* [Listed records]:
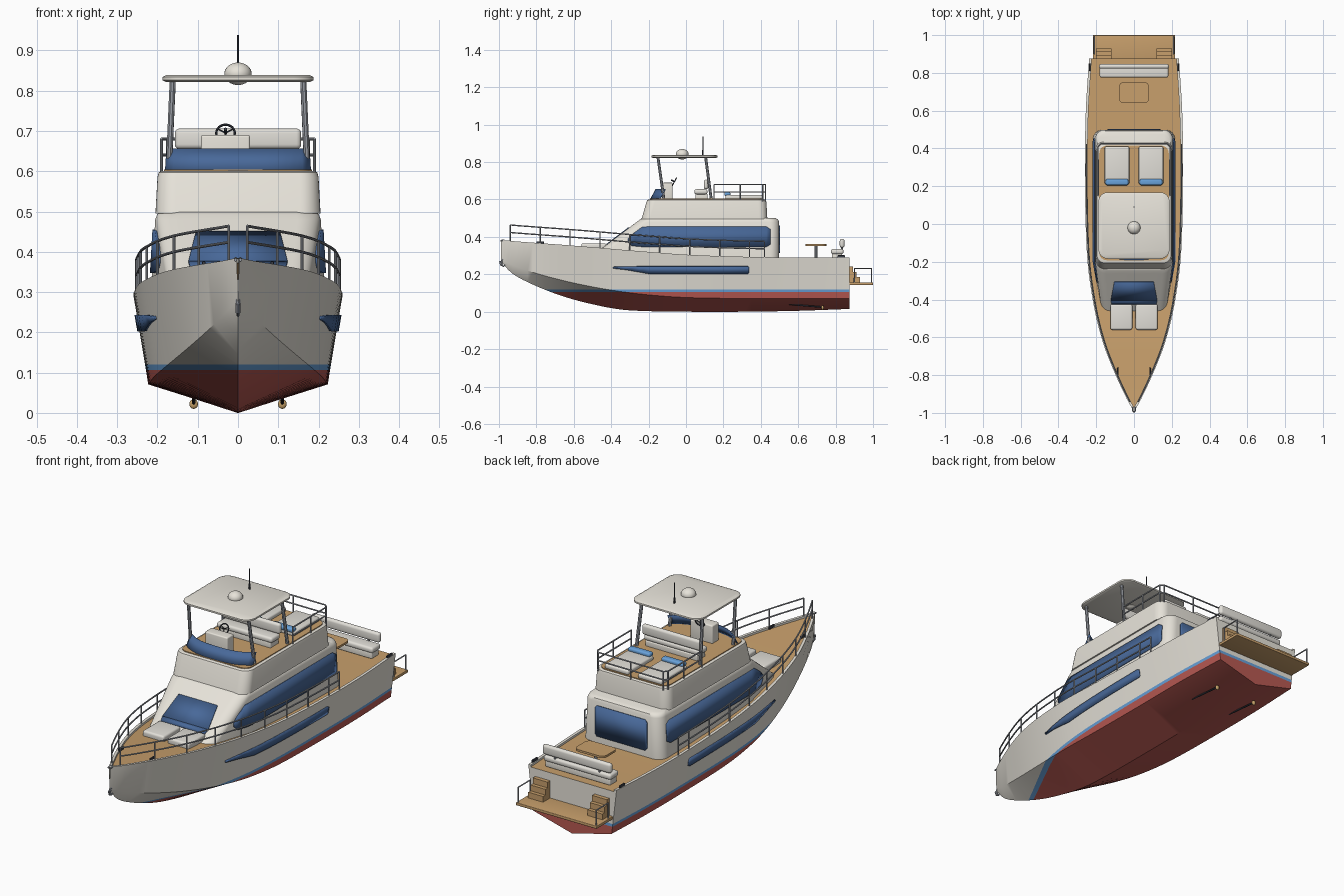
import bpy, bmesh, math
from mathutils import Vector

if "Cube" in bpy.data.objects:
    bpy.data.objects.remove(bpy.data.objects["Cube"])

def mat(name, r, g, b):
    m = bpy.data.materials.new(name)
    m.diffuse_color = (r, g, b, 1)
    m.use_nodes = True
    m.node_tree.nodes["Principled BSDF"].inputs["Base Color"].default_value = m.diffuse_color
    return m

WHITE = mat("white gelcoat", .80, .77, .70)
TEAK = mat("teak", .58, .35, .15)
RED = mat("antifouling red", .48, .10, .085)
GLASS = mat("blue glass", .065, .14, .32)
BLUE = mat("accent blue", .14, .36, .70)
STEEL = mat("steel", .36, .38, .42)
CUSHION = mat("cushion", .76, .74, .69)
DARK = mat("dark fittings", .04, .045, .06)
BRONZE = mat("bronze", .60, .38, .15)

def finish(name, bm, *mats):
    bmesh.ops.remove_doubles(bm, verts=bm.verts, dist=1e-5)
    bmesh.ops.recalc_face_normals(bm, faces=bm.faces)
    me = bpy.data.meshes.new(name)
    bm.to_mesh(me)
    bm.free()
    for m in mats:
        me.materials.append(m)
    ob = bpy.data.objects.new(name, me)
    bpy.context.collection.objects.link(ob)
    return ob

def box(name, x0, x1, y0, y1, z0, z1, m, r=0.0):
    bm = bmesh.new()
    bmesh.ops.create_cube(bm, size=1)
    for v in bm.verts:
        v.co = ((x0 + x1) / 2 + v.co.x * (x1 - x0), (y0 + y1) / 2 + v.co.y * (y1 - y0),
                (z0 + z1) / 2 + v.co.z * (z1 - z0))
    if r:
        bmesh.ops.bevel(bm, geom=bm.edges[:], offset=r, segments=4, profile=.5, affect='EDGES')
    return finish(name, bm, m)

def tube(name, pts, r, m=STEEL):
    cu = bpy.data.curves.new(name, 'CURVE')
    cu.dimensions = '3D'
    cu.bevel_depth, cu.bevel_resolution, cu.use_fill_caps = r, 2, True
    sp = cu.splines.new('POLY')
    sp.points.add(len(pts) - 1)
    for p, c in zip(sp.points, pts):
        p.co = (*c, 1)
    cu.materials.append(m)
    ob = bpy.data.objects.new(name, cu)
    bpy.context.collection.objects.link(ob)

def sheet(name, a, b, m, t=.005):
    """Thin plate between two point rows, centred on them."""
    bm = bmesh.new()
    va, vb = [bm.verts.new(p) for p in a], [bm.verts.new(p) for p in b]
    for i in range(len(a) - 1):
        bm.faces.new((va[i], va[i + 1], vb[i + 1], vb[i]))
    ob = finish(name, bm, m)
    s = ob.modifiers.new("thickness", 'SOLIDIFY')
    s.thickness, s.offset = t, 0

def taper(y):
    return 1 - .8 * max(0, -.2 - y)

def loft(name, rows, m):
    """Stack of rounded rectangles: (z, half width, y front, y back, corner radius)."""
    bm = bmesh.new()
    rings = []
    for z, w, y0, y1, r in rows:
        pts = []
        for cx, cy, a0 in ((w - r, y0 + r, -90), (w - r, y1 - r, 0), (r - w, y1 - r, 90), (r - w, y0 + r, 180)):
            for i in range(9):
                a = math.radians(a0 + i * 11.25)
                pts.append((cx + r * math.cos(a), cy + r * math.sin(a)))
            if a0 in (-90, 90):  # extra vertex where the side starts to taper
                pts.append((w if a0 < 0 else -w, max(-.2, y0 + r)))
        rings.append([bm.verts.new((x * taper(y), y, z)) for x, y in pts])
    n = len(rings[0])
    for p, q in zip(rings, rings[1:]):
        for i in range(n):
            bm.faces.new((p[i], p[(i + 1) % n], q[(i + 1) % n], q[i]))
    bm.faces.new(rings[0])
    bm.faces.new(rings[-1])
    return finish(name, bm, m)

# Hull stations: y, keel z, chine x, chine z, sheer x, sheer z
ST = [(-.99, .27, 0, .28, .003, .385), (-.93, .205, .03, .25, .036, .378), (-.8, .137, .075, .205, .097, .368),
      (-.65, .08, .12, .165, .157, .357), (-.5, .04, .158, .133, .199, .345), (-.35, .012, .188, .108, .227, .332),
      (-.2, .003, .208, .09, .246, .32), (0, 0, .219, .076, .256, .305), (.3, 0, .222, .071, .26, .294),
      (.6, .005, .222, .071, .255, .29), (.875, .015, .212, .071, .238, .29)]

def station(y):
    """Smooth interpolation of the station table."""
    i = next((k for k in range(len(ST) - 1) if y <= ST[k + 1][0]), len(ST) - 2)
    p, q = ST[i], ST[i + 1]
    o, s = ST[max(i - 1, 0)], ST[min(i + 2, len(ST) - 1)]
    h = q[0] - p[0]
    t = (y - p[0]) / h
    out = []
    for c in range(1, 6):
        m0, m1 = (q[c] - o[c]) / (q[0] - o[0]) * h, (s[c] - p[c]) / (s[0] - p[0]) * h
        out.append((2*t**3 - 3*t*t + 1) * p[c] + (t**3 - 2*t*t + t) * m0 + (3*t*t - 2*t**3) * q[c] + (t**3 - t*t) * m1)
    return out

def hull_x(y, z):
    k, cx, cz, sx, sz = station(y)
    return cx + (sx - cx) * (z - cz) / (sz - cz)

# Hull with gunwale and teak deck, coloured by height
bm = bmesh.new()
rows, N = [], 56
for i in range(N + 1):
    y = -.99 + 1.865 * (i / N) ** 1.15
    k, cx, cz, sx, sz = station(y)
    ix = max(0, sx - .014)
    half = [(cx, cz), (sx, sz), (ix, sz), (ix, sz - .01)]
    sec = [(0, k)] + half + [(0, sz - .01)] + [(-x, z) for x, z in reversed(half)]
    rows.append([bm.verts.new((x, y, z)) for x, z in sec])
for a, b in zip(rows, rows[1:]):
    for j in range(10):
        f = bm.faces.new((a[j], a[(j + 1) % 10], b[(j + 1) % 10], b[j]))
        f.material_index = 1 if j in (4, 5) else 0
bm.faces.new(rows[-1])
for z in (.106, .12):
    bmesh.ops.bisect_plane(bm, geom=bm.verts[:] + bm.edges[:] + bm.faces[:], plane_co=(0, 0, z), plane_no=(0, 0, 1))
for f in bm.faces:
    z = f.calc_center_median().z
    if z < .12:
        f.material_index = 2 if z < .106 else 3
finish("hull", bm, WHITE, TEAK, RED, BLUE)

# Cabin and flybridge coaming
def front(z):
    return -.435 + 1.32 * (z - .35)
def cabin_w(z):
    return .217 - .057 * (z - .28)
loft("cabin", [(.275, cabin_w(.275), front(.275), .498, .05), (.48, cabin_w(.48), front(.48), .498, .05),
               (.492, .201, front(.492), .493, .05), (.5, .192, -.235, .48, .05)], WHITE)
loft("flybridge_coaming", [(.495, .205, -.238, .435, .045), (.585, .2, -.212, .43, .045),
                           (.597, .197, -.207, .427, .045), (.6, .192, -.2, .422, .045)], WHITE)
loft("flybridge_deck", [(.59, .184, -.192, .415, .04), (.604, .184, -.192, .415, .04)], TEAK)

# Windows
sheet("windshield", [(x, front(.36) - .003, .36) for x in (-.118, .118)] , [(x, front(.375) - .003, .375) for x in (-.123, .123)], GLASS)
sheet("windshield_upper", [(x, front(.375) - .003, .375) for x in (-.123, .123)], [(x, front(.45) - .003, .45) for x in (-.104, .104)], GLASS)
sheet("rear_door_glass", [(x, .5, z) for x, z in ((-.14, .325), (-.13, .313), (.13, .313), (.14, .325))],
      [(x, .5, z) for x, z in ((-.14, .45), (-.13, .462), (.13, .462), (.14, .45))], GLASS)
CAB = [(-.31, .372, .39), (-.29, .352, .412), (-.235, .347, .452), (-.2, .347, .455), (.43, .347, .455), (.452, .36, .44)]
PORT = [(-.39, .232, .24), (-.32, .224, .242), (-.25, .212, .243), (-.2, .203, .243), (-.1, .203, .243),
        (0, .203, .243), (.15, .203, .243), (.33, .203, .243), (.338, .208, .238)]
for s, side in ((1, "right"), (-1, "left")):
    for nm, cols, fx in (("cabin_window", CAB, lambda y, z: cabin_w(z) * taper(y)), ("hull_window", PORT, hull_x)):
        sheet(f"{side}_{nm}", [(s * (fx(y, lo) + .002), y, lo) for y, lo, hi in cols],
              [(s * (fx(y, hi) + .002), y, hi) for y, lo, hi in cols], GLASS, .007)

    # Deck rails
    def rail(y, h):
        k, cx, cz, sx, sz = station(y)
        return (s * max(.012, sx - .008), y, sz + h)
    ys = [-.94 + i * .04 for i in range(35)]
    for h in (.045, .085):
        tube(f"{side}_deck_rail", [rail(y, h) for y in ys], .0035)
    for y in ys[::4] + [ys[-1]]:
        tube(f"{side}_rail_post", [rail(y, -.005), rail(y, .085)], .0035)

    # Hardtop posts
    tube(f"{side}_front_post", [(s * .162, -.15, .826), (s * .172, -.118, .6)], .008)
    tube(f"{side}_rear_post", [(s * .162, .105, .826), (s * .172, .135, .6)], .008)

    # Sunpads, pillows and cleats
    box(f"{side}_fly_sunpad", s * .09 - .065, s * .09 + .065, .21, .41, .6, .624, CUSHION, .009)
    box(f"{side}_fly_pillow", s * .09 - .06, s * .09 + .06, .205, .238, .618, .64, BLUE, .009)
    box(f"{side}_bow_sunpad", s * .067 - .058, s * .067 + .058, -.56, -.425, .33, .365, CUSHION, .01)
    for cx, cy, cz in ((.085, -.78, .362), (.235, .83, .288)):
        box(f"{side}_cleat", s * cx - .004, s * cx + .004, cy - .02, cy + .02, cz, cz + .014, DARK, .003)

    # Stern steps, platform rail, propeller
    for i in range(3):
        box(f"{side}_stern_step", s * .16 - .04, s * .16 + .04, .87, .93 - i * .018, .155, .185 + i * .028, TEAK)
    tube(f"{side}_platform_rail", [(s * .21, .9, .15), (s * .21, .9, .23), (s * .21, .992, .23), (s * .21, .992, .15)], .0035)
    tube(f"{side}_prop_shaft", [(s * .11, .55, .04), (s * .11, .73, .024)], .004, DARK)
    bm = bmesh.new()
    bmesh.ops.create_uvsphere(bm, u_segments=16, v_segments=10, radius=.012)
    for v in bm.verts:
        v.co = (s * .11 + v.co.x * .9, .73 + v.co.y * .6, .022 + v.co.z)
    finish(f"{side}_propeller", bm, BRONZE)

# Flybridge windscreen wrapping around the front
xs = [-.18 + i * .02 for i in range(19)]
sheet("windscreen", [(x, -.19 + .05 * abs(x / .18) ** 3, .6) for x in xs],
      [(x * .98, -.16 + .05 * abs(x / .18) ** 3, .655) for x in xs], GLASS)

# Helm console, wheel and sofa
box("helm_console", -.092, .03, -.125, -.072, .6, .69, WHITE, .006)
def ring(r, n=24):
    c, u = Vector((-.031, -.062, .695)), Vector((0, .45, .89))
    return [c + Vector((1, 0, 0)) * r * math.cos(a) + u * r * math.sin(a) for a in (i * math.tau / n for i in range(n + 1))]
tube("steering_wheel", ring(.023), .003, DARK)
for i in (2, 10, 18):
    tube("wheel_spoke", [(-.031, -.062, .695), ring(.023)[i]], .002, DARK)
tube("wheel_column", [(-.031, -.08, .705), (-.031, -.062, .695)], .004, DARK)
box("helm_seat_base", -.14, .14, .05, .115, .6, .63, WHITE, .005)
box("helm_seat", -.15, .15, .045, .115, .628, .655, CUSHION, .011)
box("helm_seat_back", -.157, .157, .095, .12, .655, .706, CUSHION, .012)

# Flybridge rail
path = [(.19, .15), (.19, .29), (.19, .41), (.175, .425), (0, .425), (-.175, .425), (-.19, .41), (-.19, .29), (-.19, .15)]
for z in (.64, .68):
    tube("flybridge_rail", [(x, y, z) for x, y in path], .0035)
for x, y in path:
    tube("flybridge_rail_post", [(x, y, .59), (x, y, .68)], .0035)

# Hardtop, radar dome and antenna
loft("hardtop", [(.822, .18, -.176, .16, .045), (.826, .188, -.184, .168, .05), (.834, .188, -.184, .168, .05),
                 (.839, .178, -.174, .158, .045)], WHITE)
bm = bmesh.new()
bmesh.ops.create_uvsphere(bm, u_segments=24, v_segments=16, radius=.034)
for v in bm.verts:
    v.co = (v.co.x, v.co.y - .02, .842 + v.co.z * .82)
finish("radar_dome", bm, WHITE)
tube("antenna", [(0, .09, .835), (0, .09, .938)], .0025, DARK)
tube("antenna_base", [(0, .09, .835), (0, .09, .865)], .0045, DARK)

# Cockpit settee and table
box("settee_base", -.175, .175, .78, .835, .28, .31, WHITE, .005)
box("settee_seat", -.182, .182, .775, .842, .308, .336, CUSHION, .011)
box("settee_back", -.185, .185, .822, .847, .342, .39, CUSHION, .012)
for x in (-.12, .12):
    tube("settee_bracket", [(x, .835, .32), (x, .835, .36)], .005)
loft("table_top", [(.352, .08, .64, .75, .025), (.362, .08, .64, .75, .025)], TEAK)
tube("table_leg", [(0, .695, .28), (0, .695, .355)], .008)

# Swim platform
box("swim_platform", -.218, .218, .87, 1.0, .143, .157, TEAK, .003)

# Bow roller and anchor
tube("anchor_shank", [(0, -.975, .29), (0, -.988, .262), (0, -.985, .248)], .006)
tube("anchor_fluke", [(0, -.996, .27), (0, -.99, .25), (0, -.975, .243), (0, -.962, .255)], .004)
for x in (-.006, .006):
    tube("bow_roller", [(x, -.97, .383), (x, -.992, .38)], .004)

# Tubes to meshes, then smooth shading with kept edges
bpy.ops.object.select_all(action='DESELECT')
for ob in bpy.context.scene.objects:
    if ob.type == 'CURVE':
        ob.select_set(True)
        bpy.context.view_layer.objects.active = ob
bpy.ops.object.convert(target='MESH')
bpy.ops.object.select_all(action='SELECT')
bpy.ops.object.shade_smooth_by_angle(angle=math.radians(35))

* [Problem]:
Pictures are to be omitted; otherwise, every line from the first line of the listing through the line containing "v.co = ((x0" must be reproduced exactly, both ends included.

* [Answer to this exercise]:
import bpy, bmesh, math
from mathutils import Vector

if "Cube" in bpy.data.objects:
    bpy.data.objects.remove(bpy.data.objects["Cube"])

def mat(name, r, g, b):
    m = bpy.data.materials.new(name)
    m.diffuse_color = (r, g, b, 1)
    m.use_nodes = True
    m.node_tree.nodes["Principled BSDF"].inputs["Base Color"].default_value = m.diffuse_color
    return m

WHITE = mat("white gelcoat", .80, .77, .70)
TEAK = mat("teak", .58, .35, .15)
RED = mat("antifouling red", .48, .10, .085)
GLASS = mat("blue glass", .065, .14, .32)
BLUE = mat("accent blue", .14, .36, .70)
STEEL = mat("steel", .36, .38, .42)
CUSHION = mat("cushion", .76, .74, .69)
DARK = mat("dark fittings", .04, .045, .06)
BRONZE = mat("bronze", .60, .38, .15)

def finish(name, bm, *mats):
    bmesh.ops.remove_doubles(bm, verts=bm.verts, dist=1e-5)
    bmesh.ops.recalc_face_normals(bm, faces=bm.faces)
    me = bpy.data.meshes.new(name)
    bm.to_mesh(me)
    bm.free()
    for m in mats:
        me.materials.append(m)
    ob = bpy.data.objects.new(name, me)
    bpy.context.collection.objects.link(ob)
    return ob

def box(name, x0, x1, y0, y1, z0, z1, m, r=0.0):
    bm = bmesh.new()
    bmesh.ops.create_cube(bm, size=1)
    for v in bm.verts:
        v.co = ((x0 + x1) / 2 + v.co.x * (x1 - x0), (y0 + y1) / 2 + v.co.y * (y1 - y0),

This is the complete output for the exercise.